PROVIDED INFORMATION below:
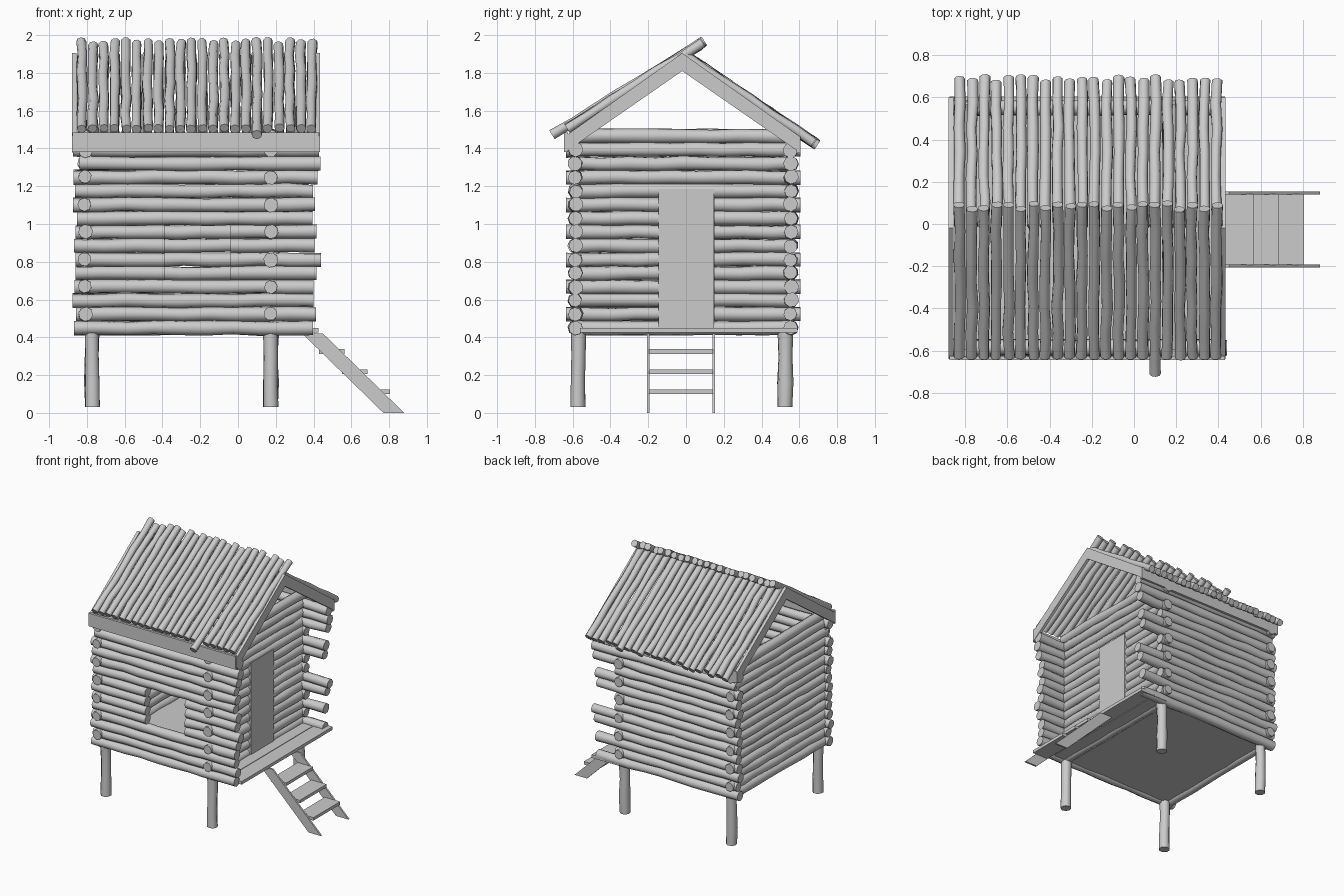
import bpy, bmesh, math, random
from mathutils import Vector

if "Cube" in bpy.data.objects:
    bpy.data.objects.remove(bpy.data.objects["Cube"])
rng = random.Random(7)

wood = bpy.data.materials.new("grey_wood")
wood.use_nodes = True
GREY = (0.6, 0.6, 0.6, 1)
wood.diffuse_color = GREY
wood.node_tree.nodes["Principled BSDF"].inputs["Base Color"].default_value = GREY


def finish(name, bm, smooth=False):
    bmesh.ops.recalc_face_normals(bm, faces=bm.faces)
    mesh = bpy.data.meshes.new(name)
    bm.to_mesh(mesh)
    bm.free()
    mesh.materials.append(wood)
    obj = bpy.data.objects.new(name, mesh)
    bpy.context.collection.objects.link(obj)
    if smooth:
        bpy.ops.object.select_all(action="DESELECT")
        obj.select_set(True)
        bpy.context.view_layer.objects.active = obj
        bpy.ops.object.shade_smooth_by_angle(angle=math.radians(50))
    return obj


def add_log(bm, start, end, radius, wobble=0.004, sides=8):
    """Slightly crooked round log made of jittered rings."""
    start, end = Vector(start), Vector(end)
    axis = end - start
    turn = axis.to_track_quat("Z", "Y")
    steps = max(2, round(axis.length / 0.14))
    spin = rng.uniform(0, 1)
    rings = []
    for s in range(steps + 1):
        shift = Vector((rng.uniform(-wobble, wobble), rng.uniform(-wobble, wobble), 0))
        r = radius * rng.uniform(0.93, 1.06)
        ring = []
        for k in range(sides):
            a = math.tau * k / sides + spin
            offset = Vector((r * math.cos(a), r * math.sin(a), 0)) + shift
            ring.append(bm.verts.new(start + axis * s / steps + turn @ offset))
        rings.append(ring)
    for a, b in zip(rings, rings[1:]):
        for k in range(sides):
            n = (k + 1) % sides
            bm.faces.new((a[k], a[n], b[n], b[k]))
    bm.faces.new(rings[0])
    bm.faces.new(rings[-1])


def add_prism(bm, outline, axis, low, high):
    """Extrude a 2D outline along x or y; outline is (other axis, z)."""
    def point(p, d):
        return (d, p[0], p[1]) if axis == "x" else (p[0], d, p[1])
    a = [bm.verts.new(point(p, low)) for p in outline]
    b = [bm.verts.new(point(p, high)) for p in outline]
    n = len(outline)
    bm.faces.new(a)
    bm.faces.new(b)
    for i in range(n):
        bm.faces.new((a[i], a[(i + 1) % n], b[(i + 1) % n], b[i]))


def box(name, x, y, z):
    bm = bmesh.new()
    add_prism(bm, [(x[0], z[0]), (x[1], z[0]), (x[1], z[1]), (x[0], z[1])], "y", *y)
    return finish(name, bm)


BASE, PITCH, R = 0.45, 0.0725, 0.038
FRONT, BACK = -0.585, 0.555
REAR_X, DOOR_X = -0.81, 0.175

# Long side walls, with a window gap in the front one and short ends at the back
front, back = bmesh.new(), bmesh.new()
for i in range(14):
    z = BASE + PITCH * i
    left = -0.86 + rng.uniform(-0.02, 0.02)
    right = 0.415 + rng.uniform(-0.025, 0.025)
    if 4 <= i <= 7:
        add_log(front, (left, FRONT, z), (-0.39, FRONT, z), R)
        add_log(front, (-0.04, FRONT, z), (right, FRONT, z), R)
    else:
        add_log(front, (left, FRONT, z), (right, FRONT, z), R)
    right = 0.22 if i in (1, 3, 6, 7, 10) else right - 0.01
    add_log(back, (left, BACK, z), (right, BACK, z), R)
finish("front_wall", front, True)
finish("back_wall", back, True)

# Cross walls, with a doorway in the porch one
rear, porch = bmesh.new(), bmesh.new()
for i in range(15):
    z = BASE + PITCH * i
    reach = 0.05 if i % 2 else 0.01
    y0, y1 = FRONT - reach, BACK + reach
    add_log(rear, (REAR_X, y0, z), (REAR_X, y1, z), R)
    if 1 <= i <= 9:
        add_log(porch, (DOOR_X, y0, z), (DOOR_X, -0.14, z), R)
        add_log(porch, (DOOR_X, 0.15, z), (DOOR_X, y1, z), R)
    else:
        add_log(porch, (DOOR_X, y0, z), (DOOR_X, y1, z), R)
finish("rear_wall", rear, True)
finish("porch_wall", porch, True)

box("door", (0.18, 0.215), (-0.145, 0.148), (0.45, 1.185))

# Floor and porch boards
box("floor", (REAR_X, DOOR_X), (FRONT, BACK), (0.43, 0.45))
for n, (x0, x1) in enumerate([(0.18, 0.3), (0.305, 0.425)]):
    box(f"porch_board_{n + 1}", (x0, x1), (-0.56, 0.59), (0.425, 0.45))

# Posts
for x in (-0.772, 0.175):
    for y in (-0.57, 0.525):
        bm = bmesh.new()
        add_log(bm, (x, y, 0.03), (x, y, 0.43), 0.04, 0.003)
        finish("post", bm, True)

# Ladder
for y in (-0.2, 0.147):
    bm = bmesh.new()
    add_prism(bm, [(0.34, 0.42), (0.45, 0.42), (0.88, 0), (0.77, 0)], "y", y - 0.007, y + 0.007)
    finish("ladder_rail", bm)
for n in range(3):
    x, z = 0.43 + 0.12 * n, 0.325 - 0.107 * n
    box(f"ladder_step_{n + 1}", (x, x + 0.135), (-0.195, 0.143), (z - 0.012, z + 0.012))

# Gable boards: an upside-down V at both ends
for low, high in ((-0.878, -0.855), (0.41, 0.433)):
    bm = bmesh.new()
    gable = [(-0.64, 1.38), (-0.64, 1.465), (-0.02, 1.905), (0.6, 1.465), (0.6, 1.38), (-0.02, 1.81)]
    add_prism(bm, gable, "x", low, high)
    finish("gable_board", bm)

# Eave boards
box("front_eave_board", (-0.875, 0.43), (-0.645, -0.625), (1.38, 1.485))
box("back_eave_board", (-0.875, 0.43), (0.585, 0.605), (1.375, 1.465))

# Roof poles; the front slope overshoots the ridge
front_roof, back_roof = bmesh.new(), bmesh.new()
for i in range(22):
    x = -0.825 + 0.0579 * i
    extra = rng.uniform(-0.012, 0.015) + (0.02 if i in (16, 17) else 0)
    tail = 0.08 if i == 16 else 0
    add_log(front_roof, (x, 0.08 + extra, 1.955 + extra * 0.7),
            (x, -0.63 - tail, 1.505 - tail * 0.4), 0.026, 0.005)
    extra = rng.uniform(-0.01, 0.02)
    add_log(back_roof, (x, -0.01, 1.895), (x, 0.68 + extra, 1.43 - extra * 0.6), 0.026, 0.005)
finish("front_roof_poles", front_roof, True)
finish("back_roof_poles", back_roof, True)
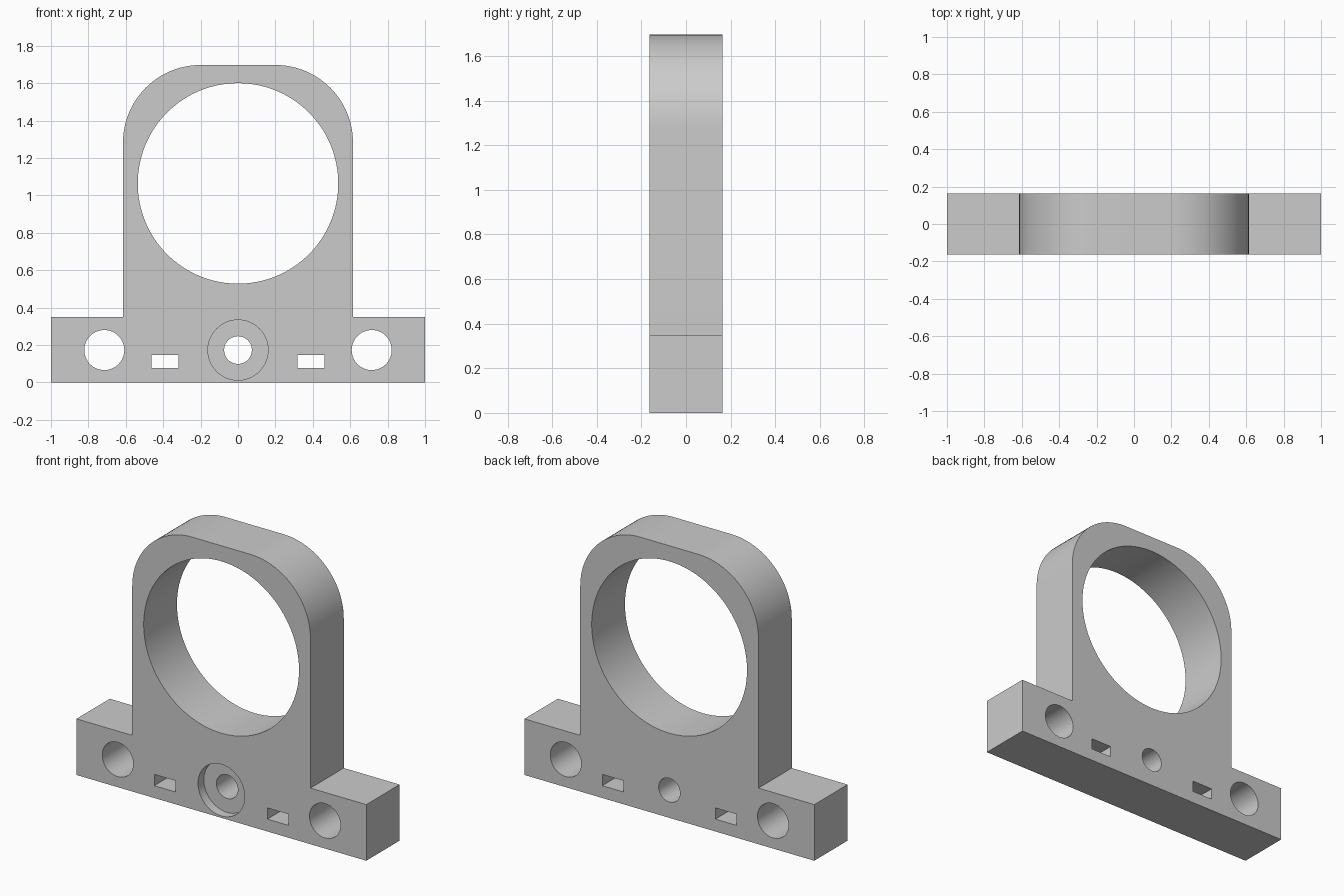
import bpy
import bmesh
from math import cos, sin, pi, radians

cube = bpy.data.objects.get("Cube")
if cube:
    bpy.data.objects.remove(cube, do_unlink=True)

HALF_DEPTH = 0.164
BASE_HEIGHT = 0.35
HOLE_Z = 0.173

grey = bpy.data.materials.new("plain grey")
grey.use_nodes = True
grey.diffuse_color = (0.6, 0.6, 0.6, 1)
grey.node_tree.nodes["Principled BSDF"].inputs["Base Color"].default_value = (0.6, 0.6, 0.6, 1)


def arc(cx, cz, radius, start, end, steps):
    """Points in x and z along an arc, angles in degrees."""
    angles = [radians(start + (end - start) * i / steps) for i in range(steps + 1)]
    return [(cx + radius * cos(a), cz + radius * sin(a)) for a in angles]


def circle(cx, cz, radius, steps=64):
    return arc(cx, cz, radius, 0, 360, steps)[:-1]


def rectangle(cx, cz, width, height):
    return [(cx + sx * width / 2, cz + sz * height / 2)
            for sx, sz in ((-1, -1), (1, -1), (1, 1), (-1, 1))]


def extrude(name, outline, front, back):
    """Solid made by extruding an x-z outline along y."""
    bm = bmesh.new()
    face = bm.faces.new([bm.verts.new((x, front, z)) for x, z in outline])
    result = bmesh.ops.extrude_face_region(bm, geom=[face])
    moved = [v for v in result["geom"] if isinstance(v, bmesh.types.BMVert)]
    bmesh.ops.translate(bm, verts=moved, vec=(0, back - front, 0))
    bmesh.ops.recalc_face_normals(bm, faces=bm.faces)
    mesh = bpy.data.meshes.new(name)
    bm.to_mesh(mesh)
    bm.free()
    mesh.materials.append(grey)
    obj = bpy.data.objects.new(name, mesh)
    bpy.context.collection.objects.link(obj)
    return obj


# Bracket body: wide foot and an upright with rounded shoulders
top, half_width, corner = 1.697, 0.615, 0.415
right_side = [(1, 0), (1, BASE_HEIGHT), (half_width, BASE_HEIGHT)]
right_side += arc(half_width - corner, top - corner, corner, 0, 90, 24)
left_side = [(-x, z) for x, z in reversed(right_side)]
bracket = extrude("bracket", right_side + left_side, -HALF_DEPTH, HALF_DEPTH)

# Cutters: ring opening, bolt holes, slots and the counterbored centre hole
through = (-HALF_DEPTH - 0.1, HALF_DEPTH + 0.1)
cutters = [
    extrude("ring_opening_cutter", circle(0, 1.064, 0.536, 128), *through),
    extrude("centre_hole_cutter", circle(0, HOLE_Z, 0.074), *through),
    extrude("counterbore_cutter", circle(0, HOLE_Z, 0.161), through[0], -HALF_DEPTH + 0.057),
]
for side, name in ((1, "left"), (-1, "right")):
    cutters.append(extrude(name + "_bolt_hole_cutter", circle(side * 0.715, HOLE_Z, 0.107), *through))
    cutters.append(extrude(name + "_slot_cutter", rectangle(side * 0.39, 0.112, 0.145, 0.07), *through))

bpy.ops.object.select_all(action="DESELECT")
bpy.context.view_layer.objects.active = bracket
bracket.select_set(True)
for cutter in cutters:
    cutter.hide_render = True
    cut = bracket.modifiers.new(cutter.name, "BOOLEAN")
    cut.operation = "DIFFERENCE"
    cut.solver = "EXACT"
    cut.object = cutter
    bpy.ops.object.modifier_apply(modifier=cut.name)
    bpy.data.objects.remove(cutter, do_unlink=True)

bpy.ops.object.shade_smooth_by_angle(angle=radians(30))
End of PROVIDED INFORMATION.
Copy all lines above containing the string "along".

    """Extrude a 2D outline along x or y; outline is (other axis, z)."""
    """Points in x and z along an arc, angles in degrees."""
    """Solid made by extruding an x-z outline along y."""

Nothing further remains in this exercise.